Rivera said he spoke to the Governor of Puerto Rico, Ricardo Rossello, in San Juan during Emergency Management meetings today. “I let him know that our hospital is functioning well so far and we can take care of patients,” said Rivera.
As far as the church membership, not much information has been available, a cause for concern for the Adventist Church in the Inter-American region (IAD) administrators who have been trying to reach top church leaders on the island.
“We know there are basic needs out there for our church members and the people in Puerto Rico,” said Israel Leito, president of the church in Inter-America. “We are concerned for them and want them to know that they have not been forgotten for we have been praying for them daily.”
The Inter-American region of the Adventist Church, along with Loma Linda University, are releasing funds to assist in the operations of Bella Vista Hospital in the aftermath of Maria, said Leito. “The church leadership in Puerto Rico has already requested emergency funds from our office to benefit church members in need after the storm.”
There is word of terrible flooding in many towns across the island, said Rivera. “For sure many have lost everything they own, but we still have not been able to hear from our district pastors about the members,” said Rivera.
Rivera said he tried to drive to Jose Alberto Rodriguez, president of the church in Puerto Rico, but has still not been able to contact him because it was impossible to travel up the mountainside near Mayaguez where Rodriguez lives, explained Rivera.
“Now that communication is being restored in different regions, we are expecting to hear from across our offices and churches this week and assess how the church membership has been affected,” said Rivera. He hopes to hear confirmation from the 140 pastors on the island.
Obed Jimenez, president of Antillean Adventist University, located in Mayaguez, reported in an official statement on the school’s Facebook page on Saturday, that all 210 students and faculty living on campus are safe. The campus did not suffer any flooding during the storm.
“The infrastructure of the university has not suffered damage and all buildings have running generators. Cafeteria is continuing its operations and students are being fed appropriately,” the statement said. “The university has enough supplies and plenty of food to sustain operations.”
The statement explained the university is working with the municipal leaders in Mayaguez and several state agencies to ensure the well-being of students. The school expects to reinstate its classes in the coming days.
David Sebastian, communication director for the church in Puerto Rico, said both church-run radio stations were affected and not on air yet. He said Rivera has been able to speak on behalf of the hospital on commercial radio stations.
Rivera is concerned that operations could be compromised because fuel is scarce on the island.
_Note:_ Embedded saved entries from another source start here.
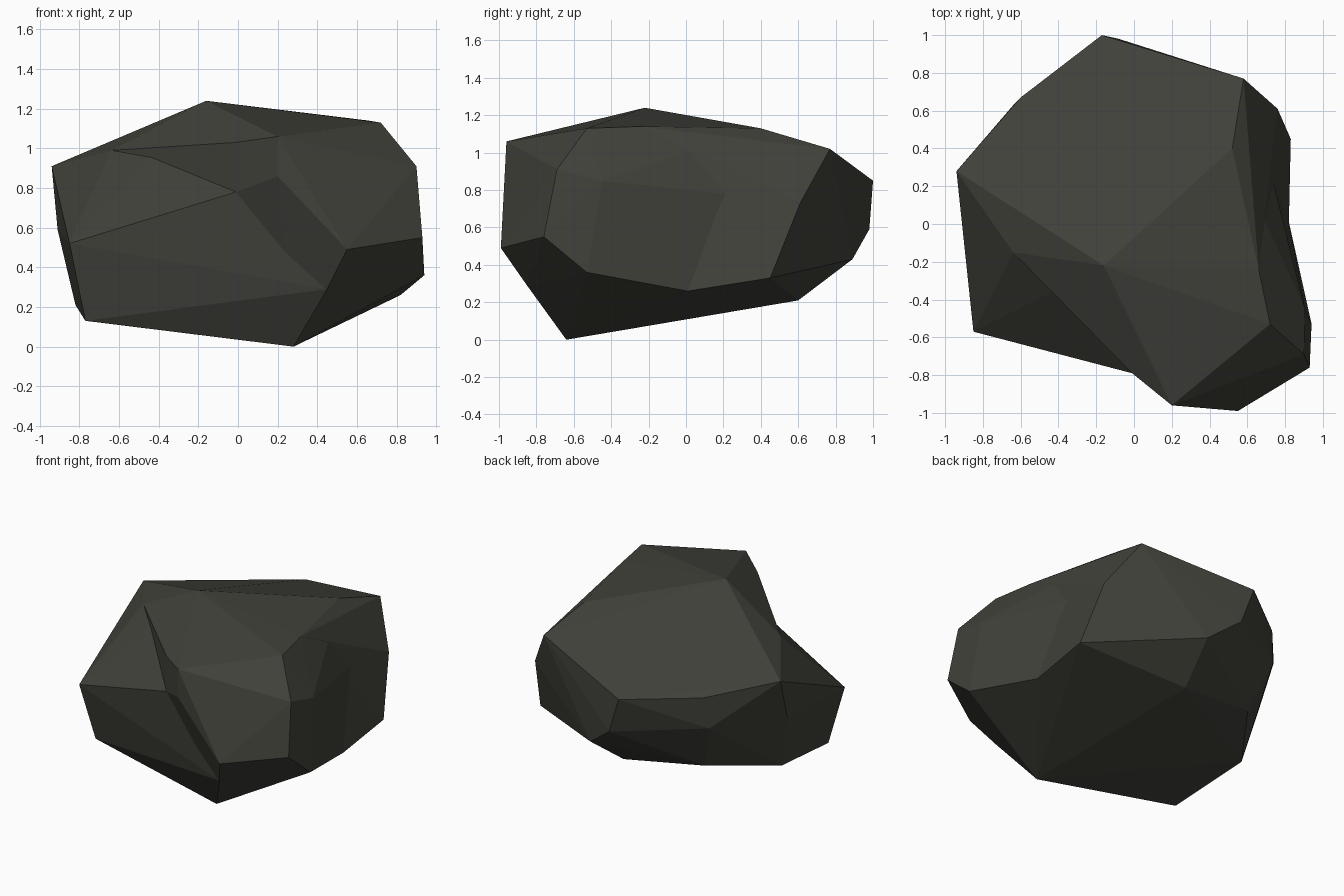
import bpy, bmesh

if "Cube" in bpy.data.objects:
    bpy.data.objects.remove(bpy.data.objects["Cube"])

# corners shared by the main mass and the front shoulder
SHARED = [(-.16, -.22, 1.24), (.66, -.24, 1.14), (.52, .40, 1.13), (-.64, -.15, .99),
          (.74, .21, .78), (.82, .01, .26), (-.01, -.79, .78), (.45, -.85, .29), (.28, -.64, 0)]

# main mass: left, back and right corners
BODY = [(-.94, .28, .91), (-.85, -.57, .52), (-.77, -.50, .13), (-.91, .16, .59),
        (-.82, .10, .21), (-.60, .67, .85), (-.63, .64, .63), (-.52, .52, .29),
        (-.17, 1.0, .85), (-.08, .98, .59), (.13, .89, .43), (.07, .60, .21),
        (.58, .77, 1.02), (.76, .61, .73), (.83, .45, .33)]

# shoulder bulging out at the front right
SHOULDER = [(-.01, -.79, 1.03), (.20, -.96, 1.06), (.20, -.96, .86), (.55, -.99, .49),
            (.72, -.53, 1.13), (.90, -.69, .91), (.93, -.76, .55), (.94, -.53, .36),
            (.905, -.45, .85)]

stone = bpy.data.materials.new("dark olive stone")
stone.diffuse_color = (.053, .053, .043, 1)
stone.use_nodes = True
stone.node_tree.nodes["Principled BSDF"].inputs["Base Color"].default_value = stone.diffuse_color


def chunk(name, points):
    """Flat-faced convex stone chunk around the given corners."""
    bm = bmesh.new()
    for p in points:
        bm.verts.new(p)
    res = bmesh.ops.convex_hull(bm, input=bm.verts[:])
    loose = {g for g in res["geom_interior"] + res["geom_unused"]
             if isinstance(g, bmesh.types.BMVert)}
    bmesh.ops.delete(bm, geom=list(loose), context='VERTS')
    bmesh.ops.recalc_face_normals(bm, faces=bm.faces[:])
    me = bpy.data.meshes.new(name)
    bm.to_mesh(me)
    bm.free()
    me.materials.append(stone)
    ob = bpy.data.objects.new(name, me)
    bpy.context.collection.objects.link(ob)
    return ob


rock = chunk("rock", SHARED + BODY)
shoulder = chunk("rock_shoulder", SHARED + SHOULDER)

# merge both chunks into one closed rock
mod = rock.modifiers.new("merge", 'BOOLEAN')
mod.operation = 'UNION'
mod.solver = 'EXACT'
mod.object = shoulder
bpy.context.view_layer.objects.active = rock
bpy.ops.object.modifier_apply(modifier=mod.name)
bpy.data.objects.remove(shoulder)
Yet he believes it is a good moment for the country to rebuild.
“I see what has happened in our country as an opportunity like Nehemiah had to rebuild. This is a time for our country to rebuild, because it has been so divided that it is a good to unite efforts and look to the future with hope and move forward in preparation for heaven,” said Rivera.
Adventist schools on the island will remain closed until debris is cleared and power is restored. Church leaders are expected to meet this week to finalize their assessments and assistance to members and communities in need.
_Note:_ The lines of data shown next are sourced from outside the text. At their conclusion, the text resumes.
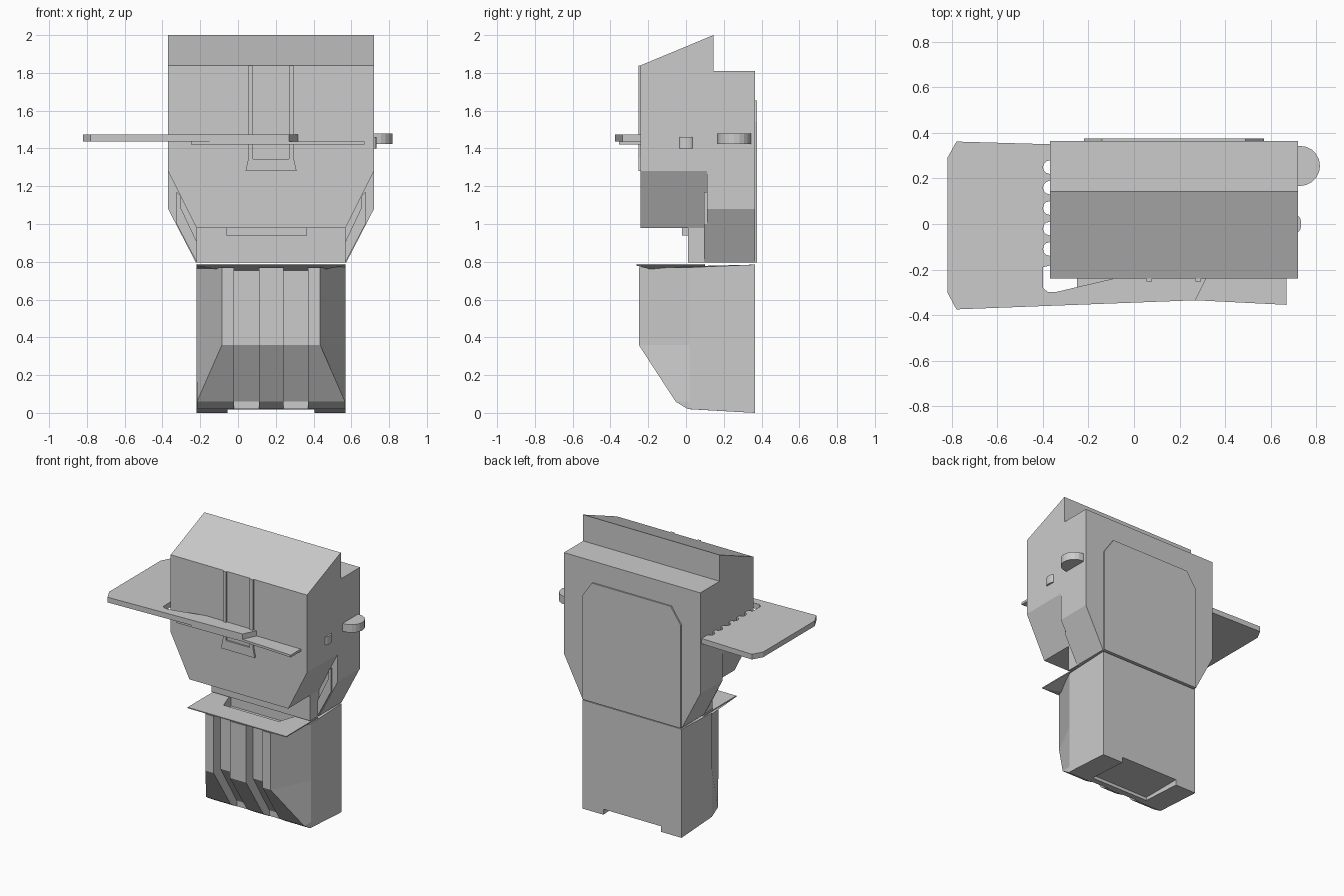
import bpy, bmesh, math

if "Cube" in bpy.data.objects:
    bpy.data.objects.remove(bpy.data.objects["Cube"])

CX = 0.175                      # mirror plane of the cabinet
XL, XR = CX - 0.545, CX + 0.545  # cabinet sides
PL, PR = CX - 0.395, CX + 0.395  # pedestal sides


def make(name, sections):
    """Closed solid lofted through rings with equal point counts."""
    bm = bmesh.new()
    rings = [[bm.verts.new(p) for p in s] for s in sections]
    n = len(rings[0])
    for a, b in zip(rings, rings[1:]):
        for i in range(n):
            j = (i + 1) % n
            bm.faces.new((a[i], a[j], b[j], b[i]))
    bm.faces.new(rings[0])
    bm.faces.new(rings[-1])
    bmesh.ops.recalc_face_normals(bm, faces=bm.faces)
    me = bpy.data.meshes.new(name)
    bm.to_mesh(me)
    bm.free()
    ob = bpy.data.objects.new(name, me)
    bpy.context.collection.objects.link(ob)
    return ob


def prism(name, pts, axis, lo, hi):
    """Extrude a 2D outline along an axis."""
    put = {'x': lambda p, t: (t, p[0], p[1]),
           'y': lambda p, t: (p[0], t, p[1]),
           'z': lambda p, t: (p[0], p[1], t)}[axis]
    return make(name, [[put(p, t) for p in pts] for t in (lo, hi)])


def box(name, x0, x1, y0, y1, z0, z1):
    return prism(name, [(x0, y0), (x1, y0), (x1, y1), (x0, y1)], 'z', z0, z1)


def cut(ob, cutter):
    m = ob.modifiers.new('cut', 'BOOLEAN')
    m.operation, m.object, m.solver = 'DIFFERENCE', cutter, 'EXACT'
    bpy.context.view_layer.objects.active = ob
    bpy.ops.object.modifier_apply(modifier=m.name)
    bpy.data.objects.remove(cutter)


def mirrored(pts):
    return [(2 * CX - x, z) for x, z in pts]


# upper cabinet: side profile, then tapered lower corners cut away
cabinet = prism('cabinet', [(-0.24, 0.98), (-0.24, 1.84), (0.145, 2.0), (0.145, 1.81),
                            (0.365, 1.81), (0.365, 0.795), (0.01, 0.795), (0.01, 0.98)],
                'x', XL, XR)
for top, low, y0, y1 in ((1.28, 0.98, -0.5, 0.11), (1.08, 0.79, 0.11, 0.6)):
    wedge = [(XR, top), (PR, low), (PR, 0.6), (1.0, 0.6), (1.0, top)]
    for side in (wedge, mirrored(wedge)):
        cut(cabinet, prism('cutter', side, 'y', y0, y1))

# small gussets where the two tapers step
gusset = [(PR, 0.80), (PR, 0.91), (0.655, 1.09), (0.655, 1.15), (0.675, 1.17), (0.675, 1.0)]
for name, side in (('gusset_right', gusset), ('gusset_left', mirrored(gusset))):
    prism(name, side, 'y', 0.095, 0.12)

# back service panel
prism('back_panel', [(PL, 0.795), (PR, 0.795), (PR, 1.54), (PR - 0.08, 1.655),
                     (PL + 0.08, 1.655), (PL, 1.54)], 'y', 0.36, 0.375)

# front channel frame
half = [(0.12, 1.84), (0.12, 1.35), (0.135, 1.28)]
inner = [(0.095, 1.345), (0.095, 1.84)]
right = [(CX + x, z) for x, z in half]
ins = [(CX + x, z) for x, z in inner]
prism('front_frame', right + mirrored(right)[::-1] + mirrored(ins)[::-1] + ins,
      'y', -0.252, -0.235)

# slot lip under the cabinet
box('slot_lip', -0.06, 0.365, -0.02, 0.02, 0.94, 0.985)


# pedestal: tapered front with two grooves, tray pit and foot recess
def ring(xf, yf, zf, zs, zb):
    half = [(0.395, 0.365, zb), (0.395, 0.018, zs), (xf, yf, zf)]
    return ([(CX + x, y, z) for x, y, z in half]
            + [(CX - x, y, z) for x, y, z in half[::-1]])


pedestal = make('pedestal', [ring(0.392, 0.01, 0.02, 0.02, 0.0),
                             ring(0.392, -0.055, 0.06, 0.06, 0.06),
                             ring(0.26, -0.25, 0.36, 0.36, 0.36),
                             ring(0.26, -0.25, 0.77, 0.77, 0.785)])
for x in (CX - 0.13, CX + 0.13):
    cut(pedestal, prism('cutter', [(-0.5, 0.9), (-0.17, 0.9), (-0.17, 0.36), (0.015, 0.06),
                                   (0.015, -0.1), (-0.5, -0.1)], 'x', x - 0.065, x + 0.065))
cut(pedestal, box('cutter', CX - 0.23, CX + 0.23, 0.06, 0.5, -0.1, 0.04))


# flared collar around the pedestal top
def collar_ring(xf, yf, xb, z):
    return [(CX - xf, yf, z), (CX + xf, yf, z), (CX + xb, 0.1, z), (CX - xb, 0.1, z)]


collar = make('collar', [collar_ring(0.26, -0.17, 0.394, 0.755),
                         collar_ring(0.394, -0.262, 0.394, 0.78),
                         collar_ring(0.394, -0.262, 0.394, 0.787)])
for ob in (collar, pedestal):
    cut(ob, prism('cutter', [(CX - 0.22, -0.10), (CX + 0.22, -0.10),
                             (CX + 0.28, 0.07), (CX - 0.28, 0.07)], 'z', 0.70, 0.9))

# side shelf wrapping round the front, with finger notches along the cabinet
shelf = [(-0.36, 0.35), (-0.78, 0.362), (-0.82, 0.29), (-0.82, -0.30), (-0.78, -0.375),
         (0.27, -0.335), (0.32, -0.235), (-0.07, -0.235), (-0.34, -0.298), (-0.38, -0.298),
         (-0.40, -0.28), (-0.40, -0.19), (-0.36, -0.18)]
desk = prism('side_shelf', shelf, 'z', 1.437, 1.475)
for i in range(5):
    y = -0.11 + 0.09 * i
    pts = [(-0.37 + 0.03 * math.cos(a), y + 0.03 * math.sin(a))
           for a in (k * math.pi / 6 for k in range(12))]
    cut(desk, prism('cutter', pts, 'z', 1.3, 1.6))

# thin lower ledge at the front
prism('front_ledge', [(-0.25, -0.235), (-0.25, -0.345), (0.27, -0.335), (0.67, -0.355),
                      (0.67, -0.235)], 'z', 1.42, 1.437)


# rounded tabs on the right side
def tab(name, yc, r, out, z0, z1):
    arc = [(XR + max(out - r, 0) + min(r, out) * math.cos(a), yc + r * math.sin(a))
           for a in (math.pi * (k / 10 - 0.5) for k in range(11))]
    prism(name, [(XR - 0.02, yc - r)] + arc + [(XR - 0.02, yc + r)], 'z', z0, z1)


tab('side_tab', 0.255, 0.088, 0.097, 1.423, 1.48)
tab('side_button', 0.0, 0.035, 0.014, 1.40, 1.46)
“We are so grateful to our family in Inter-America and friends in North America who have been calling us and praying for us,” said Rivera. “This gives us strength to move forward through this difficult situation.”
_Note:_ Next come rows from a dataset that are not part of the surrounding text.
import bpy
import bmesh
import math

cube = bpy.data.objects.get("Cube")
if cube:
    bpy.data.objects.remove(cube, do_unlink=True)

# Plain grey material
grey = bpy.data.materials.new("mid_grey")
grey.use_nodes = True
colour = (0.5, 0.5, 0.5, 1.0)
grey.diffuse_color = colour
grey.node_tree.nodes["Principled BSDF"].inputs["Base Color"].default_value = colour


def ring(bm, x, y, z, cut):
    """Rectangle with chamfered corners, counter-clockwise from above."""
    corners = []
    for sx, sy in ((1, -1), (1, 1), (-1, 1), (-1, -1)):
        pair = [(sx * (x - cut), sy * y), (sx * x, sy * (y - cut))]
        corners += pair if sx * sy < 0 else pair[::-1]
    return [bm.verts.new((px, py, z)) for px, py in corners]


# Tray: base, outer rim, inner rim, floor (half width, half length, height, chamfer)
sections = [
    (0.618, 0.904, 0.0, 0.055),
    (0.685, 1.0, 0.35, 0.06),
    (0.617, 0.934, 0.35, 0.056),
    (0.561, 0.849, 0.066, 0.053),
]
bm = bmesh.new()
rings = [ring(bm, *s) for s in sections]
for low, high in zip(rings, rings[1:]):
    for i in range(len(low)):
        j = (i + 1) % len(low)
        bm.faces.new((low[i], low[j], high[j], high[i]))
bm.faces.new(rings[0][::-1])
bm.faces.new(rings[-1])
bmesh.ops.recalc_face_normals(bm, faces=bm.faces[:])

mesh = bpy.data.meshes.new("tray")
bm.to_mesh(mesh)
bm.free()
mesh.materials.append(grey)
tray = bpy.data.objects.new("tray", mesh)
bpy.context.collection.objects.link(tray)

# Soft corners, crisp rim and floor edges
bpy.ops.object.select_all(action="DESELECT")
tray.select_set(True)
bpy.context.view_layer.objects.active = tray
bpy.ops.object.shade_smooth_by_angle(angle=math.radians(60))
The Seventh-day Adventist Church in Puerto Rico has more than 33,000 church members worshiping in 311 churches. The church operates a hospital, a university, two radio stations and several primary and secondary schools.